▸ **Work required**
Go through the listing below and list every line with "grey".

▸ **Data listing**
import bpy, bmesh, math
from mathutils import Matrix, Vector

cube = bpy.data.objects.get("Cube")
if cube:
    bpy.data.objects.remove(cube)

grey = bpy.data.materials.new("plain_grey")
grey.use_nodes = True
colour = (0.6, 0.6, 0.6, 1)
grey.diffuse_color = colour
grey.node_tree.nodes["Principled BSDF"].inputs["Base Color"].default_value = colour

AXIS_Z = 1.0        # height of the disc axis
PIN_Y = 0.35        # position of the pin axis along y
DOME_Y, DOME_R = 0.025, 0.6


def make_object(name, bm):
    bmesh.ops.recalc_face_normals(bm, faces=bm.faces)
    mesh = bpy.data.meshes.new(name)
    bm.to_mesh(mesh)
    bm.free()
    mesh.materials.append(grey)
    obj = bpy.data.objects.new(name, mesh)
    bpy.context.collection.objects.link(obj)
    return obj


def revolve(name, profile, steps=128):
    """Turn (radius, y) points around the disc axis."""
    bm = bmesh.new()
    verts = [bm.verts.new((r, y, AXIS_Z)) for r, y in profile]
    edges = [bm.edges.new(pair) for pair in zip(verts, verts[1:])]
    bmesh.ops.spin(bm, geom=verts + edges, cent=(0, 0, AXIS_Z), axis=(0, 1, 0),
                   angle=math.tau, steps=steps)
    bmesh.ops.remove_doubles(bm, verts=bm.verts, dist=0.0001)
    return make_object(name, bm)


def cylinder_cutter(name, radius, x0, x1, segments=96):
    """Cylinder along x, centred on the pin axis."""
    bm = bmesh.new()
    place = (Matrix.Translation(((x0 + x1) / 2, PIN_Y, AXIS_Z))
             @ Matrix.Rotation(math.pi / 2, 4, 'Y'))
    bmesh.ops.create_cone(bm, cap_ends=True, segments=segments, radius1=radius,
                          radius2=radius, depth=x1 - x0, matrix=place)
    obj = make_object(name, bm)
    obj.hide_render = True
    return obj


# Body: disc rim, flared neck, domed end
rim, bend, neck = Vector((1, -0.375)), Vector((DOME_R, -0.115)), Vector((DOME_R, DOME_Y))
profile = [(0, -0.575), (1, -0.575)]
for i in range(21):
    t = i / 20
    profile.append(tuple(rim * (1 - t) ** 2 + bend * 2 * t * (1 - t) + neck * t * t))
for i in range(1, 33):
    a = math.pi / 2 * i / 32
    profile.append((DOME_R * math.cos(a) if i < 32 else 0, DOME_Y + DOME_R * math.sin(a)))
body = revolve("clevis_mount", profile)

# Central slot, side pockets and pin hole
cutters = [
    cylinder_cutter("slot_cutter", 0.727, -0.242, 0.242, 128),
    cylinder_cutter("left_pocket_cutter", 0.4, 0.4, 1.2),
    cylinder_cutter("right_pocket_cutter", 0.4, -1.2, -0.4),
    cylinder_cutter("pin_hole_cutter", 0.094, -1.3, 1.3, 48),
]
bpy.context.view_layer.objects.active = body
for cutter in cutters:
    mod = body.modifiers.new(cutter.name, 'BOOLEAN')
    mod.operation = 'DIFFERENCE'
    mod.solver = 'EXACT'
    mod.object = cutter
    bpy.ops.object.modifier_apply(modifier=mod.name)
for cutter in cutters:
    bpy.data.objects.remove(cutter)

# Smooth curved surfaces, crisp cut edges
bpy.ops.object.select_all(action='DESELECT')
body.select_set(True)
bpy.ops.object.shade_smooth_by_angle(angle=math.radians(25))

▸ **Your response**
grey = bpy.data.materials.new("plain_grey")
grey.use_nodes = True
grey.diffuse_color = colour
grey.node_tree.nodes["Principled BSDF"].inputs["Base Color"].default_value = colour
    mesh.materials.append(grey)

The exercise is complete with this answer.